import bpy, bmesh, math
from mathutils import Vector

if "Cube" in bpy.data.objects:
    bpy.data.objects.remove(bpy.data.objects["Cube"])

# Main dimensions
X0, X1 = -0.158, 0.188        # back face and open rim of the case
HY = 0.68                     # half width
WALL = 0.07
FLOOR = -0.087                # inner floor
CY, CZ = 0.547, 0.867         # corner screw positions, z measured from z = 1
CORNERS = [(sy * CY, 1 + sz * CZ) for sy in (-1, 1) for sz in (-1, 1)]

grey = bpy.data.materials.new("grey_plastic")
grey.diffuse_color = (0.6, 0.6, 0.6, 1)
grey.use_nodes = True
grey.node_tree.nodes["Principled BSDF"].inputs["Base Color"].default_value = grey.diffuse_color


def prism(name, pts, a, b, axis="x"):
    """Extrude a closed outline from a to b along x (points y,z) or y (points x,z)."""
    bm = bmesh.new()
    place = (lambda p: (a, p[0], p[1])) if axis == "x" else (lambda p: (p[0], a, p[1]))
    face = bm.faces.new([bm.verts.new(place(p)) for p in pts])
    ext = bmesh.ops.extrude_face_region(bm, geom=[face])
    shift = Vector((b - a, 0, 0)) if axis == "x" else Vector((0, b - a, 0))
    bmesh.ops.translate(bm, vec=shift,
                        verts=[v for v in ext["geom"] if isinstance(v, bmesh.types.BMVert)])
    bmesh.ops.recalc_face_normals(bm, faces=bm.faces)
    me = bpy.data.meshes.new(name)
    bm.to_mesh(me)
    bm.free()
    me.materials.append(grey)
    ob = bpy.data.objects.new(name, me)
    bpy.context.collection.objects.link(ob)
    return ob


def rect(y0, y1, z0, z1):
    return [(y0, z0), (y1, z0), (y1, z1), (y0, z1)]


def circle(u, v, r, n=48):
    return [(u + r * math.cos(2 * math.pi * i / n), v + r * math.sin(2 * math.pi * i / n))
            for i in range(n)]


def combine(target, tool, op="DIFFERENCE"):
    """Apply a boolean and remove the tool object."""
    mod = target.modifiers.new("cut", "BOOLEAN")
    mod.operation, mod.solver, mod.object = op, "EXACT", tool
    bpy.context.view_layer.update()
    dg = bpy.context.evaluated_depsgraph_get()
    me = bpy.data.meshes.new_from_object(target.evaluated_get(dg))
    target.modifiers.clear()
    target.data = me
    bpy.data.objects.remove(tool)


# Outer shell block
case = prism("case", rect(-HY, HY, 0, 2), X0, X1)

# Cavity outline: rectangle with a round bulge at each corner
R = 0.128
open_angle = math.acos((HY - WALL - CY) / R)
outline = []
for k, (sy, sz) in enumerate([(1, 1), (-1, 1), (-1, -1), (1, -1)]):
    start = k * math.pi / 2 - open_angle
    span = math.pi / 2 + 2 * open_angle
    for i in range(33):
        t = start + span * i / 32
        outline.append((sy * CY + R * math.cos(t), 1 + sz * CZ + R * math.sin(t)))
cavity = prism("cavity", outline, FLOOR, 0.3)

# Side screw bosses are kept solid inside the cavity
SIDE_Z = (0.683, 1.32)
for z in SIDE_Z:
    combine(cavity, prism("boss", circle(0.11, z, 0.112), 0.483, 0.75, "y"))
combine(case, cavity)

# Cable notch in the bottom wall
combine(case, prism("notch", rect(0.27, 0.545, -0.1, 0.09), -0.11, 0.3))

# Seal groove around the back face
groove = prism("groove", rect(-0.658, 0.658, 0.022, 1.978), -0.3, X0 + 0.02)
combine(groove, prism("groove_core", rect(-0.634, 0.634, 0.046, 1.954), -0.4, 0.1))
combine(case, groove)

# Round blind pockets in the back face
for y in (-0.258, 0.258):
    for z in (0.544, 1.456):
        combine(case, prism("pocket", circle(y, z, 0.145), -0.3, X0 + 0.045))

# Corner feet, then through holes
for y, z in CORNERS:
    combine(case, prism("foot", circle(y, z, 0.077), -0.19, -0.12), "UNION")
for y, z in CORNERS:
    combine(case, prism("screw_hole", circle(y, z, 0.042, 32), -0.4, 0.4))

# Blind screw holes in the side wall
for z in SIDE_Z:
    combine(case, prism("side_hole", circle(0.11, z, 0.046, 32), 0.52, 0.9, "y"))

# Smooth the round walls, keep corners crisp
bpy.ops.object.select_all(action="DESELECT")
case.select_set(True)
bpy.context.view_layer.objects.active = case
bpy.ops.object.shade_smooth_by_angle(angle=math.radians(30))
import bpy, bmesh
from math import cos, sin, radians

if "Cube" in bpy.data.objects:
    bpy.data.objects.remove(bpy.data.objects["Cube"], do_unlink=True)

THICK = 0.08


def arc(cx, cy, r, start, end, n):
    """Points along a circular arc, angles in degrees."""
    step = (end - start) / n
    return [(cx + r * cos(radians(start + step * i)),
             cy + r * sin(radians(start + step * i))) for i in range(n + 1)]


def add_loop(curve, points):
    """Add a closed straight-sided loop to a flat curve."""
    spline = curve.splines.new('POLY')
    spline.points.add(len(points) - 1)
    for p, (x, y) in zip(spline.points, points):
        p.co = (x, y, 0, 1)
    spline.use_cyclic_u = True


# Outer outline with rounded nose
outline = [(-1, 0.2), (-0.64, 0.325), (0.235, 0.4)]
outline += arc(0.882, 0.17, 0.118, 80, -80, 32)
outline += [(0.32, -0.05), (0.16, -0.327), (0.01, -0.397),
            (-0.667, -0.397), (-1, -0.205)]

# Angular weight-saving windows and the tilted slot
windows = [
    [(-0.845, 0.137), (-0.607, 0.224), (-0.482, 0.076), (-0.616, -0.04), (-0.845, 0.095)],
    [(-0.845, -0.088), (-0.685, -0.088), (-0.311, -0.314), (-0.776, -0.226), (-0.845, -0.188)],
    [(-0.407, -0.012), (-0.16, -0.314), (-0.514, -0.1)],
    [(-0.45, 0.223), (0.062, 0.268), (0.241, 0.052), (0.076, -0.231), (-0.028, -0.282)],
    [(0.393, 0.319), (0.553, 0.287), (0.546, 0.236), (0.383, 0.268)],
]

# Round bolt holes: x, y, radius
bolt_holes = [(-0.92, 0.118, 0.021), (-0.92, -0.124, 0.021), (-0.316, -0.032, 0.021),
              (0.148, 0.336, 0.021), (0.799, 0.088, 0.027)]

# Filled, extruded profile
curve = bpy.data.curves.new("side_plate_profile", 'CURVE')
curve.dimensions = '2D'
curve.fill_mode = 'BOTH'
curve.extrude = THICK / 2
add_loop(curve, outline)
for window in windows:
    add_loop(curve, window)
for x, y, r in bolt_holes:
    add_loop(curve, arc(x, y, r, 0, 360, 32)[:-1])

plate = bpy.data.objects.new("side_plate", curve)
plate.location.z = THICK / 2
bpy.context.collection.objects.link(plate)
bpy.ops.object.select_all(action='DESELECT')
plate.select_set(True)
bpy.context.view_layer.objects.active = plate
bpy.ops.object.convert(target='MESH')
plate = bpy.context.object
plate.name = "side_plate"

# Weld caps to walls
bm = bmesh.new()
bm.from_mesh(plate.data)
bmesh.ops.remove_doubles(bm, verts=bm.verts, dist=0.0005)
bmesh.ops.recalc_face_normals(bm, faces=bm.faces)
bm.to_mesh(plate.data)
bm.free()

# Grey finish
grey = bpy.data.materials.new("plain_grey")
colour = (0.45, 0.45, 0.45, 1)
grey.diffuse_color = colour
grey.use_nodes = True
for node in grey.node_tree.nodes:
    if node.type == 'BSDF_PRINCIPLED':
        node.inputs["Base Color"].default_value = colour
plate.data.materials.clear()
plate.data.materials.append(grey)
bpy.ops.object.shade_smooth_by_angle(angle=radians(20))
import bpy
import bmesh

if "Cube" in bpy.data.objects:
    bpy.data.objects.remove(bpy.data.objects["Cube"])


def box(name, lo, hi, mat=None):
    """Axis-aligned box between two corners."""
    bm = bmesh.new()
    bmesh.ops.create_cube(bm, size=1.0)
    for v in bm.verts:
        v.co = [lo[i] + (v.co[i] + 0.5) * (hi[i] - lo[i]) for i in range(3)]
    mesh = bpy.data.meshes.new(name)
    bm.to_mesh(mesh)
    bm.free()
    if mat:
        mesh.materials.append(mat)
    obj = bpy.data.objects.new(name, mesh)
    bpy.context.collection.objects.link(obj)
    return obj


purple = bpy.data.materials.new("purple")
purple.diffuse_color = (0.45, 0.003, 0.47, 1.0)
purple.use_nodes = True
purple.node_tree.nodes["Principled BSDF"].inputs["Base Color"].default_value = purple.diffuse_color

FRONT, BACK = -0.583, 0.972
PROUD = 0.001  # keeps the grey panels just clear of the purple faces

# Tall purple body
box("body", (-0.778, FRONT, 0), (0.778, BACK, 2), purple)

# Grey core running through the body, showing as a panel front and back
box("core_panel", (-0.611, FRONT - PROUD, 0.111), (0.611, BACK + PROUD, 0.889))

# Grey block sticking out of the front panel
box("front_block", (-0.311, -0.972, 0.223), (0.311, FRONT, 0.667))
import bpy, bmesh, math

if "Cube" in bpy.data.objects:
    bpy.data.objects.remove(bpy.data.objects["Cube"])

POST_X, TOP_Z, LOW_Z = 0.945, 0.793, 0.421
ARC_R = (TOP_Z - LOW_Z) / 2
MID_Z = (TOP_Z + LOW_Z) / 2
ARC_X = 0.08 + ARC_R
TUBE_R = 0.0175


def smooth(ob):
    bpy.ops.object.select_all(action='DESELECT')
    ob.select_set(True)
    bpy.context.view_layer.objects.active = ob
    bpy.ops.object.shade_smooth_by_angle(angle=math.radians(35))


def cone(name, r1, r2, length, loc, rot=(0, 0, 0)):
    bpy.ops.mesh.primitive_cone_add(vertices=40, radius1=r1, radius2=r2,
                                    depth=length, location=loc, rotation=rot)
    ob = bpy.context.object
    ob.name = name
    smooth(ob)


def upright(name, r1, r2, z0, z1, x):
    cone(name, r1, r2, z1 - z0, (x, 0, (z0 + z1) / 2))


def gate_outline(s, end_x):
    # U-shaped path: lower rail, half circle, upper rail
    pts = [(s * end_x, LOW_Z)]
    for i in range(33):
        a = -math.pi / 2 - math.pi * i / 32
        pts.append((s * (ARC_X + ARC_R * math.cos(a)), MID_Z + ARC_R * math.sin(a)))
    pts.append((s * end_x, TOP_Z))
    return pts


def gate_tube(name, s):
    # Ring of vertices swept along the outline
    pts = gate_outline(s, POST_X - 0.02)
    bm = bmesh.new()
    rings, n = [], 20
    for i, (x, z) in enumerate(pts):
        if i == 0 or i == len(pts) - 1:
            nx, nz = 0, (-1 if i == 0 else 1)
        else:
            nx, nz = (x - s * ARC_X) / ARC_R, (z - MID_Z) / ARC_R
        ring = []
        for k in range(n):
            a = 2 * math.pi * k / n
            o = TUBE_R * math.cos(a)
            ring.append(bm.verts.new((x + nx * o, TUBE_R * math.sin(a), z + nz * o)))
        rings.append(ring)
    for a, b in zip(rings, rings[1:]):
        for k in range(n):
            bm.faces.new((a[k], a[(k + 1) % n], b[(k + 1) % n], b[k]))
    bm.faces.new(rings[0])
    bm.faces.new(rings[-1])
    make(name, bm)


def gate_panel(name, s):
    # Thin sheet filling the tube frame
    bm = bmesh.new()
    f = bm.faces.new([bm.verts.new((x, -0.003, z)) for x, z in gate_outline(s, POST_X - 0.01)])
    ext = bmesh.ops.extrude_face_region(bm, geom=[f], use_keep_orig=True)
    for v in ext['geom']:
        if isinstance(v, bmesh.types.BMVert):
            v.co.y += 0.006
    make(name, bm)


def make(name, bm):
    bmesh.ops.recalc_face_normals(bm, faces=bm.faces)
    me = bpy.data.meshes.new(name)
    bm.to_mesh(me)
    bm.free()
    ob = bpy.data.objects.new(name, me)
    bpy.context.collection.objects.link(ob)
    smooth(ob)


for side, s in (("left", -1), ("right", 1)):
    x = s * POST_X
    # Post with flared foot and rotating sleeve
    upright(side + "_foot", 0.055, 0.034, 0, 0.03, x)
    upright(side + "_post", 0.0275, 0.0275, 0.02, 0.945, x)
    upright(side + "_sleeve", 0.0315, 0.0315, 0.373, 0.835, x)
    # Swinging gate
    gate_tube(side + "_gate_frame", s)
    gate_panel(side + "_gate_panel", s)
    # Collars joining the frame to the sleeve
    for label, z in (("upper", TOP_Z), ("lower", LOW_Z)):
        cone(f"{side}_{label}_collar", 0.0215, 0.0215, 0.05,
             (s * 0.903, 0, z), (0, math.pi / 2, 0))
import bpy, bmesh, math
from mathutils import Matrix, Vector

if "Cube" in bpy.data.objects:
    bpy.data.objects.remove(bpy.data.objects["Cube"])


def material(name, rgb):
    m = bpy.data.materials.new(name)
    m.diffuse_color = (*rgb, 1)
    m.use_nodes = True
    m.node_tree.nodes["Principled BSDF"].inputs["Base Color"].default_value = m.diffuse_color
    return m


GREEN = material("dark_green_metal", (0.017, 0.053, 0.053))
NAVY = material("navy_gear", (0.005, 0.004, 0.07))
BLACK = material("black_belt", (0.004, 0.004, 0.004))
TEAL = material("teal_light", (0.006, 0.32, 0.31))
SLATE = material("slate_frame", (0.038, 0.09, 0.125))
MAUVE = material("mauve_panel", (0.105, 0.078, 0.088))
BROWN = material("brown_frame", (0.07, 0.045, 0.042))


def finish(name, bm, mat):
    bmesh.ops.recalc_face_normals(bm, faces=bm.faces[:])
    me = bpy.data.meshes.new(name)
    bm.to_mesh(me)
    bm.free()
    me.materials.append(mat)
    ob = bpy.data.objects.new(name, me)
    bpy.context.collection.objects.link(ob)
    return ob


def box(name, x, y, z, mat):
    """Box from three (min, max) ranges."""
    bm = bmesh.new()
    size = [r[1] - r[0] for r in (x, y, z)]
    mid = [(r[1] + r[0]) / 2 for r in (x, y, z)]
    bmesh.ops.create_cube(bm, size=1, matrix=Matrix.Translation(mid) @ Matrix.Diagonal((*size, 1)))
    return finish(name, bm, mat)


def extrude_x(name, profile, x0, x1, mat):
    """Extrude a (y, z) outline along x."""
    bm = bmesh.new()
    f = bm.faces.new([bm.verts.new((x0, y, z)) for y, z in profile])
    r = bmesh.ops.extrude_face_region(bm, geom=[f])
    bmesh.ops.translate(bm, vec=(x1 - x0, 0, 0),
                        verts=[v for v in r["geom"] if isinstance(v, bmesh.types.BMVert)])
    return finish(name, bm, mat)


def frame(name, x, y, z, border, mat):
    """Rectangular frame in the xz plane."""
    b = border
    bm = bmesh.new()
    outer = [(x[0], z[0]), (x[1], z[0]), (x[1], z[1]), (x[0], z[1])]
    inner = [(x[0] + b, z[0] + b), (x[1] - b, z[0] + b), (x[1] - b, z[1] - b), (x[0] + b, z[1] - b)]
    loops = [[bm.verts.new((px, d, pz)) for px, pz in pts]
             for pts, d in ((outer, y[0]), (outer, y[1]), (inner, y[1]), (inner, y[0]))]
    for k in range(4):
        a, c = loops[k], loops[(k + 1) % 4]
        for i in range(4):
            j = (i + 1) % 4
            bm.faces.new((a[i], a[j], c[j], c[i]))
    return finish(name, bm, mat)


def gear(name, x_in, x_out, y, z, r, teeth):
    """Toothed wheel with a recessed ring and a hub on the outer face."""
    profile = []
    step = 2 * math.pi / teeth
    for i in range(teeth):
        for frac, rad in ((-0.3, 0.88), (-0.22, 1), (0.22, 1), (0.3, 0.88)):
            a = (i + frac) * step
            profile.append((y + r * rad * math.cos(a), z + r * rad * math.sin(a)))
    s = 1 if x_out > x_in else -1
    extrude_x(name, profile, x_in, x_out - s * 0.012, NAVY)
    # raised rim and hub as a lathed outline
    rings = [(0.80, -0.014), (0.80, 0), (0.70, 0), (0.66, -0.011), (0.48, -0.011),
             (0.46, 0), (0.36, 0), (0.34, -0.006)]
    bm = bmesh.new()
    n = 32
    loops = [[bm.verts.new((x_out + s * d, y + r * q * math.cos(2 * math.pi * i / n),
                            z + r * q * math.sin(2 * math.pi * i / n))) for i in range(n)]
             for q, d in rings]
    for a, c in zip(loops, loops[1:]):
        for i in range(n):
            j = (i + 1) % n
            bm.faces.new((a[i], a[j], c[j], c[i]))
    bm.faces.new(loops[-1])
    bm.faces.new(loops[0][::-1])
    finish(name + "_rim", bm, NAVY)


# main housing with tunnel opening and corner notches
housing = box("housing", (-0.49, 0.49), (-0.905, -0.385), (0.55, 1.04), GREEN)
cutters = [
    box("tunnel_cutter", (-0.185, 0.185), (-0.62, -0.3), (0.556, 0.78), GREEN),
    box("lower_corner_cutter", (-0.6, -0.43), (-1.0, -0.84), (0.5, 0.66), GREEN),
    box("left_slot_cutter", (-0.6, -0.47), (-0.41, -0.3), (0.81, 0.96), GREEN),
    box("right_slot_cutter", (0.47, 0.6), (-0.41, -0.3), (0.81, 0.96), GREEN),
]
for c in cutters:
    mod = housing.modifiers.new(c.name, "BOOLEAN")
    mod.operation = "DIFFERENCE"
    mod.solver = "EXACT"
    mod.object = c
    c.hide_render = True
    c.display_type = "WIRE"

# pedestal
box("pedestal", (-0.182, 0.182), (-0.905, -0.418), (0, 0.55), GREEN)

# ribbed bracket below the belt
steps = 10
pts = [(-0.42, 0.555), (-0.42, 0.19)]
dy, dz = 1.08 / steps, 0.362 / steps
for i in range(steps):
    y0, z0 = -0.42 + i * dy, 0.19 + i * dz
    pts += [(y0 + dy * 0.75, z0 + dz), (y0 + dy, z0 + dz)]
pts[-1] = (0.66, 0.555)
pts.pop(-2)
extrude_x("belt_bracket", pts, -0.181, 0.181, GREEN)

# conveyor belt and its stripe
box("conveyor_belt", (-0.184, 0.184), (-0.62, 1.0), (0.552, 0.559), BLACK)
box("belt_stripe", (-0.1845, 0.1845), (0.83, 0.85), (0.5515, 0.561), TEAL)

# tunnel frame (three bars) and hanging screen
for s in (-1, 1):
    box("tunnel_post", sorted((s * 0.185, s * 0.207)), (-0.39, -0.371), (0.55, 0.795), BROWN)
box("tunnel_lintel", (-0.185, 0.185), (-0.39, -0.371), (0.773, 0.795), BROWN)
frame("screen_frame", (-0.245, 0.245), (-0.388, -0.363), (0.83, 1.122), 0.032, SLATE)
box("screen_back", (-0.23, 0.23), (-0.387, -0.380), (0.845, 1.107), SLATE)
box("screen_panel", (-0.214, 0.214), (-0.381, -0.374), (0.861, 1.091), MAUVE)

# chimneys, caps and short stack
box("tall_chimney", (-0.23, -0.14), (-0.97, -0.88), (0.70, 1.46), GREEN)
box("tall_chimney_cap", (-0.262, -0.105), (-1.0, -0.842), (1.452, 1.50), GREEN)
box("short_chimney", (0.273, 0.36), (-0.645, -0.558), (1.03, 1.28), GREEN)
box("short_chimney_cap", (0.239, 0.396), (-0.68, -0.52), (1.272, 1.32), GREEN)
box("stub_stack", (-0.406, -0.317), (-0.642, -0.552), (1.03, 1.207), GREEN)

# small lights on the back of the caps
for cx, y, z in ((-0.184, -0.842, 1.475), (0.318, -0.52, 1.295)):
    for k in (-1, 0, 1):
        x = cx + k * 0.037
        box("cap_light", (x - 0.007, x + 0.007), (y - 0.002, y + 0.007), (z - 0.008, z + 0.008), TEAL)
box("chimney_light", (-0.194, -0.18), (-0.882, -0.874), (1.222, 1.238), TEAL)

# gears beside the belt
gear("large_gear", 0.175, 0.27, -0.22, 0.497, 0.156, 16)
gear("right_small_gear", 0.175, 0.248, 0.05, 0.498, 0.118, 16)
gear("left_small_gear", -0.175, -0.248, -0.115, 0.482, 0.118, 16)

Task brief: Copy out every line from the data above that has "context" in it.

Answer to this problem:
    bpy.context.collection.objects.link(ob)
    bpy.context.view_layer.update()
    dg = bpy.context.evaluated_depsgraph_get()
bpy.context.view_layer.objects.active = case
bpy.context.collection.objects.link(plate)
bpy.context.view_layer.objects.active = plate
plate = bpy.context.object
    bpy.context.collection.objects.link(obj)
    bpy.context.view_layer.objects.active = ob
    ob = bpy.context.object
    bpy.context.collection.objects.link(ob)
    bpy.context.collection.objects.link(ob)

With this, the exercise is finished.